(Activity) Return a verbatim reproduction of each line, starting at the line with "add_box(bm, (.80, .855), (-.86, -.795), (.44, .765))" and ending at the last line of the listing below.

Excerpted data START

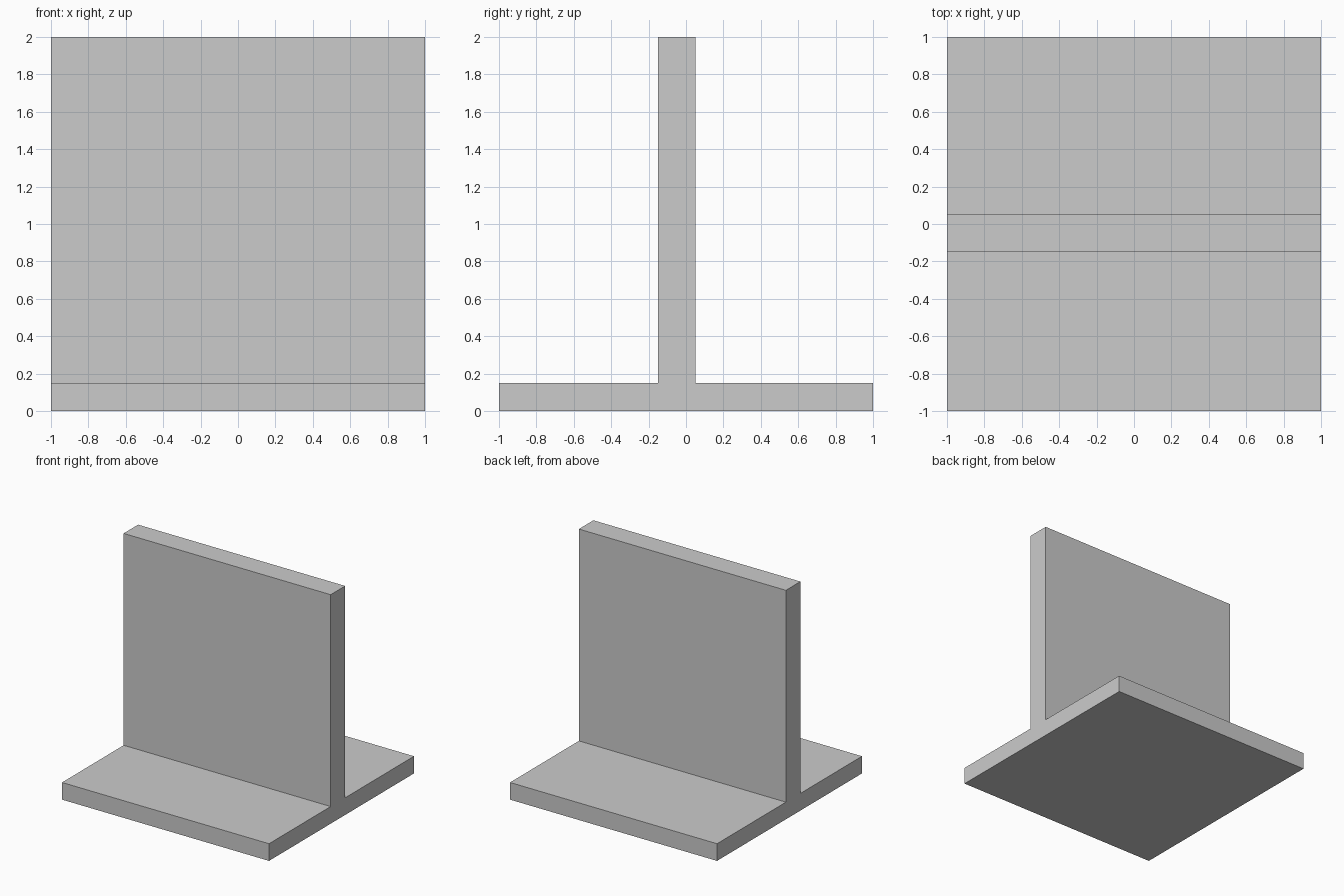
import bpy, bmesh
from mathutils import Vector

if "Cube" in bpy.data.objects:
    bpy.data.objects.remove(bpy.data.objects["Cube"])

WIDTH = 2.0
BASE_TOP = 0.15
WALL_FRONT, WALL_BACK = -0.15, 0.05

# Inverted T cross-section in the y-z plane
profile = [(-1, 0), (1, 0), (1, BASE_TOP), (WALL_BACK, BASE_TOP), (WALL_BACK, 2),
           (WALL_FRONT, 2), (WALL_FRONT, BASE_TOP), (-1, BASE_TOP)]

# Extrude the section along x into one solid
bm = bmesh.new()
section = bm.faces.new([bm.verts.new((-WIDTH / 2, y, z)) for y, z in profile])
extruded = bmesh.ops.extrude_face_region(bm, geom=[section], use_keep_orig=True)
verts = [v for v in extruded["geom"] if isinstance(v, bmesh.types.BMVert)]
bmesh.ops.translate(bm, verts=verts, vec=Vector((WIDTH, 0, 0)))
bmesh.ops.recalc_face_normals(bm, faces=bm.faces)

mesh = bpy.data.meshes.new("base_with_upright_wall")
bm.to_mesh(mesh)
bm.free()
bpy.context.collection.objects.link(bpy.data.objects.new("base_with_upright_wall", mesh))
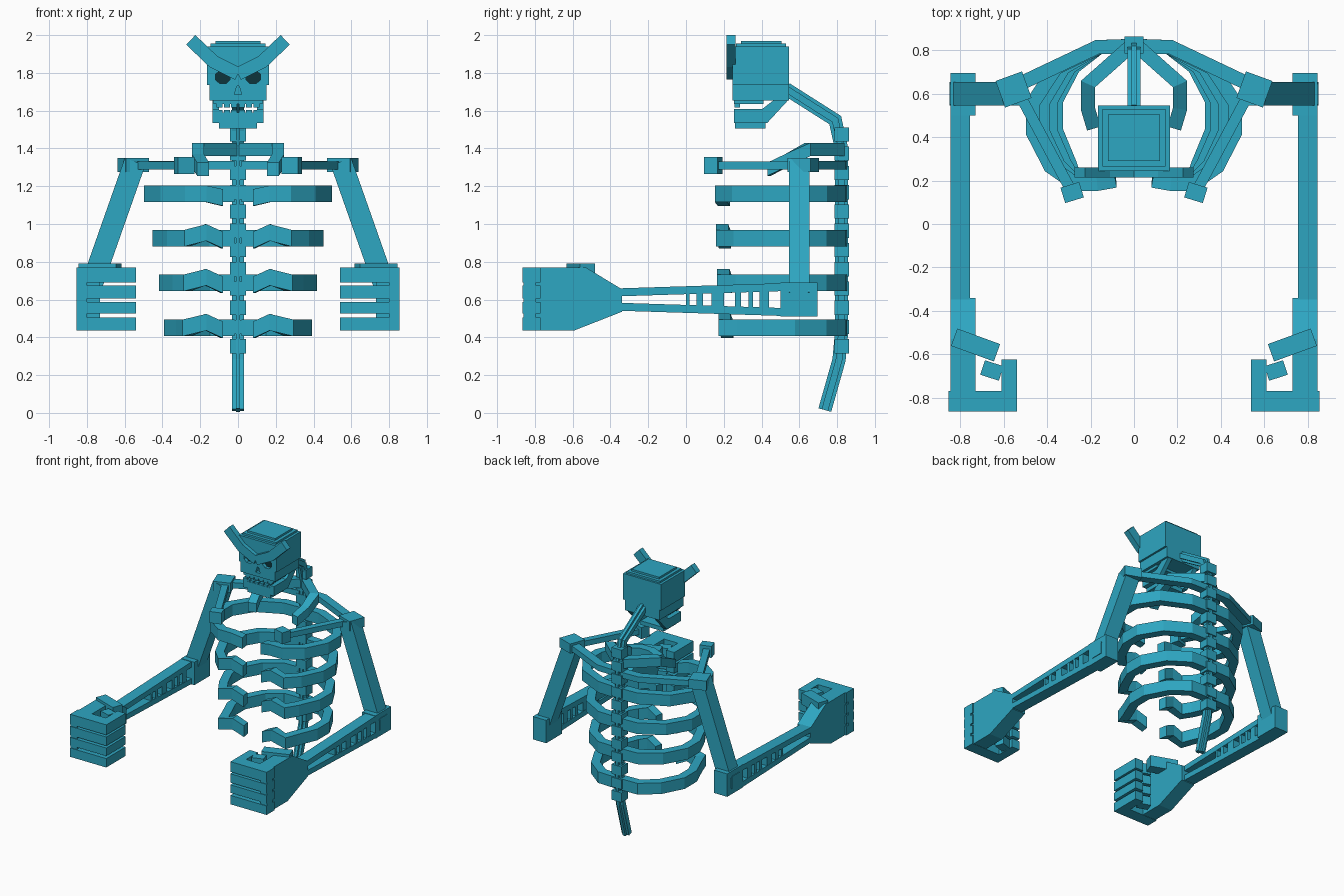
import bpy, bmesh, math
from mathutils import Vector, Matrix

if "Cube" in bpy.data.objects:
    bpy.data.objects.remove(bpy.data.objects["Cube"])

X, Y, Z = Vector((1, 0, 0)), Vector((0, 1, 0)), Vector((0, 0, 1))


def material(name, rgb):
    m = bpy.data.materials.new(name)
    m.diffuse_color = (*rgb, 1)
    m.use_nodes = True
    m.node_tree.nodes["Principled BSDF"].inputs["Base Color"].default_value = m.diffuse_color
    return m


TEAL = material("teal_bone", (0.027, 0.385, 0.54))
DARK = material("dark_socket", (0.004, 0.035, 0.045))


def finish(name, bm, mirror=False, mat=TEAL):
    bmesh.ops.recalc_face_normals(bm, faces=bm.faces)
    me = bpy.data.meshes.new(name)
    bm.to_mesh(me)
    bm.free()
    me.materials.append(mat)
    ob = bpy.data.objects.new(name, me)
    bpy.context.collection.objects.link(ob)
    if mirror:
        ob.modifiers.new("mirror", 'MIRROR').use_mirror_merge = False
    return ob


def add_box(bm, x, y, z, turn=0):
    """Box from (min, max) ranges, turned about its own vertical axis."""
    c = Vector((sum(x) / 2, sum(y) / 2, sum(z) / 2))
    s = Matrix.Diagonal((x[1] - x[0], y[1] - y[0], z[1] - z[0], 1))
    m = Matrix.Translation(c) @ Matrix.Rotation(math.radians(turn), 4, 'Z') @ s
    bmesh.ops.create_cube(bm, size=1, matrix=m)


def boxes(name, items, mirror=False, mat=TEAL):
    bm = bmesh.new()
    for it in items:
        add_box(bm, *it)
    return finish(name, bm, mirror, mat)


def add_bar(bm, pts, w, h, up):
    """Rectangular bar along a path: h along the fixed up axis, w across it."""
    pts = [Vector(p) for p in pts]
    sides = [(b - a).cross(up).normalized() for a, b in zip(pts, pts[1:])]
    rings = []
    for i, p in enumerate(pts):
        a, b = sides[max(i - 1, 0)], sides[min(i, len(sides) - 1)]
        m = (a + b).normalized()
        m *= w / 2 / max(m.dot(a), 0.5)
        u = up * h / 2
        rings.append([bm.verts.new(p + d) for d in (m + u, u - m, -m - u, m - u)])
    for r, q in zip(rings, rings[1:]):
        for k in range(4):
            bm.faces.new((r[k], r[(k + 1) % 4], q[(k + 1) % 4], q[k]))
    bm.faces.new(rings[0])
    bm.faces.new(rings[-1][::-1])


def bar(name, pts, w, h, up, mirror=False):
    bm = bmesh.new()
    add_bar(bm, pts, w, h, up)
    return finish(name, bm, mirror)


def prism(name, outline, axis, lo, hi, mirror=False):
    """Outline extruded along x (outline in y, z) or along y (outline in x, z)."""
    bm = bmesh.new()
    put = (lambda p, d: (d, *p)) if axis == 'x' else (lambda p, d: (p[0], d, p[1]))
    a = [bm.verts.new(put(p, lo)) for p in outline]
    b = [bm.verts.new(put(p, hi)) for p in outline]
    n = len(outline)
    bm.faces.new(a)
    bm.faces.new(b[::-1])
    for k in range(n):
        bm.faces.new((a[k], a[(k + 1) % n], b[(k + 1) % n], b[k]))
    return finish(name, bm, mirror)


def cut(ob, cutter):
    cutter.hide_render = True
    cutter.hide_viewport = True
    mod = ob.modifiers.new("cut", 'BOOLEAN')
    mod.operation, mod.object, mod.solver = 'DIFFERENCE', cutter, 'EXACT'


# Skull with stepped crown, eye sockets and nose hole
cranium = boxes("cranium", [((-.165, .165), (.245, .545), (1.735, 1.94))])
boxes("crown_steps", [((-.145, .145), (.265, .53), (1.935, 1.955)),
                      ((-.12, .12), (.29, .505), (1.95, 1.97))])
face = boxes("face", [((-.15, .15), (.247, .545), (1.655, 1.737))])
ring = [(0.08 + .042 * math.cos(a), 1.778 + .038 * math.sin(a))
        for a in (math.tau * (k + .5) / 8 for k in range(8))]
cut(cranium, prism("eye_cutter", ring, 'y', .2, .28, True))
cut(face, prism("nose_cutter", [(-.02, 1.685), (.02, 1.685), (.006, 1.73), (-.006, 1.73)],
                'y', .2, .275))
eyes = prism("eye_sockets", ring, 'y', .272, .28, True)
eyes.data.materials[0] = DARK

# Horned brow
bar("brow_horns", [(0, .238, 1.795), (.13, .238, 1.86), (.25, .238, 1.975)], .07, .046, Y, True)

# Jaw and teeth
boxes("lower_jaw", [((-.135, .135), (.255, .315), (1.535, 1.59)),
                    ((-.1, .1), (.26, .42), (1.505, 1.537))])
boxes("jaw_side", [((.1, .135), (.255, .43), (1.535, 1.61))], True)
prism("jaw_hinge", [(.545, 1.66), (.47, 1.66), (.405, 1.61), (.405, 1.535), (.43, 1.535)],
      'x', .1, .135, True)
boxes("upper_jaw", [((-.13, .13), (.255, .41), (1.635, 1.66))])
boxes("teeth", [((x, x + .032), (.257, .285), z) for x in (.004, .043, .082)
                for z in ((1.618, 1.645), (1.58, 1.604))], True)

# Spine: plus-shaped rod with vertebra blocks
path = [(0, .53, 1.715), (0, .79, 1.55), (0, .823, 1.40), (0, .823, .42),
        (0, .81, .28), (0, .735, .015)]
bar("spine_rod", path, .035, .062, X)
bar("spine_fin", path, .07, .022, X)
boxes("vertebrae", [((-.043, .043), (.785, .863), (z, z + .075))
                    for z in (.315 + .102 * k for k in range(12))])

# Four pairs of ribs
RIB = [(.02, .82), (.16, .815), (.36, .72), (.465, .56), (.465, .42),
       (.385, .265), (.27, .185), (.17, .185), (.085, .2)]
for i, (z, half, lift) in enumerate([(1.16, .5, 0), (.925, .455, .03),
                                     (.688, .42, .03), (.45, .395, .03)]):
    k = (half - .035) / .465
    pts = [(x * k if 2 <= n <= 5 else x, .83 + (y - .83) * (1 - .01 * i), z)
           for n, (x, y) in enumerate(RIB)]
    pts[-2] = (*pts[-2][:2], z + lift)
    pts[-1] = (*pts[-1][:2], z + (-.01 if lift else -.02))
    bar(f"rib_{i + 1}", pts, .065, .088, Z, True)

# Short neck rib, shoulder blade bar and collarbone
bar("neck_rib", [(.02, .815, 1.395), (.212, .645, 1.395), (.212, .53, 1.335),
                 (.185, .44, 1.29)], .065, .07, Z, True)
bar("shoulder_blade_bar", [(.02, .82, 1.31), (.17, .815, 1.31), (.56, .63, 1.31)],
    .065, .045, Z, True)
bar("collarbone", [(.285, .145, 1.31), (.54, .62, 1.31)], .05, .042, Z, True)
boxes("collarbone_end", [((.24, .33), (.108, .182), (1.265, 1.355), -17)], True)

# Arms
boxes("shoulder_joint", [((.49, .62), (.555, .685), (1.275, 1.35), -20)], True)
bar("upper_arm", [(.545, .6, 1.33), (.795, .6, .62)], .115, .11, Y, True)
bm = bmesh.new()
add_box(bm, (.73, .845), (.5, .695), (.51, .69))
finish("elbow", bm, True)
boxes("elbow_plate", [((.84, .85), (.55, .645), (.555, .65))], True)
bm = bmesh.new()
for s in (1, -1):
    add_bar(bm, [(.8, .52, .6 + s * .066), (.8, -.36, .6 + s * .038)], .042, .09, X)
for y0, y1 in ((.39, .44), (.33, .355), (.26, .29), (.135, .2), (.055, .09), (0, .018)):
    t = .03 + .045 * (y0 + .36) / .88
    add_box(bm, (.757, .843), (y0, y1), (.6 - t, .6 + t))
finish("forearm", bm, True)

# Fists: palm, four curled fingers and thumb
prism("palm", [(-.8, .77), (-.53, .77), (-.34, .655), (-.34, .535), (-.59, .437), (-.8, .437)],
      'x', .73, .845, True)
bm = bmesh.new()
for z in ((.69, .77), (.605, .675), (.525, .588), (.435, .505)):
    add_box(bm, (.54, .855), (-.865, -.77), z)
    add_box(bm, (.54, .61), (-.80, -.625), z)
    add_box(bm, (.61, .70), (-.71, -.64), z, 18)
add_box(bm, (.80, .855), (-.86, -.795), (.44, .765))
finish("fingers", bm, True)
boxes("thumb", [((.625, .835), (-.60, -.515), (.70, .79), 20)], True)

Excerpted data END

(Solution for this problem)
add_box(bm, (.80, .855), (-.86, -.795), (.44, .765))
finish("fingers", bm, True)
boxes("thumb", [((.625, .835), (-.60, -.515), (.70, .79), 20)], True)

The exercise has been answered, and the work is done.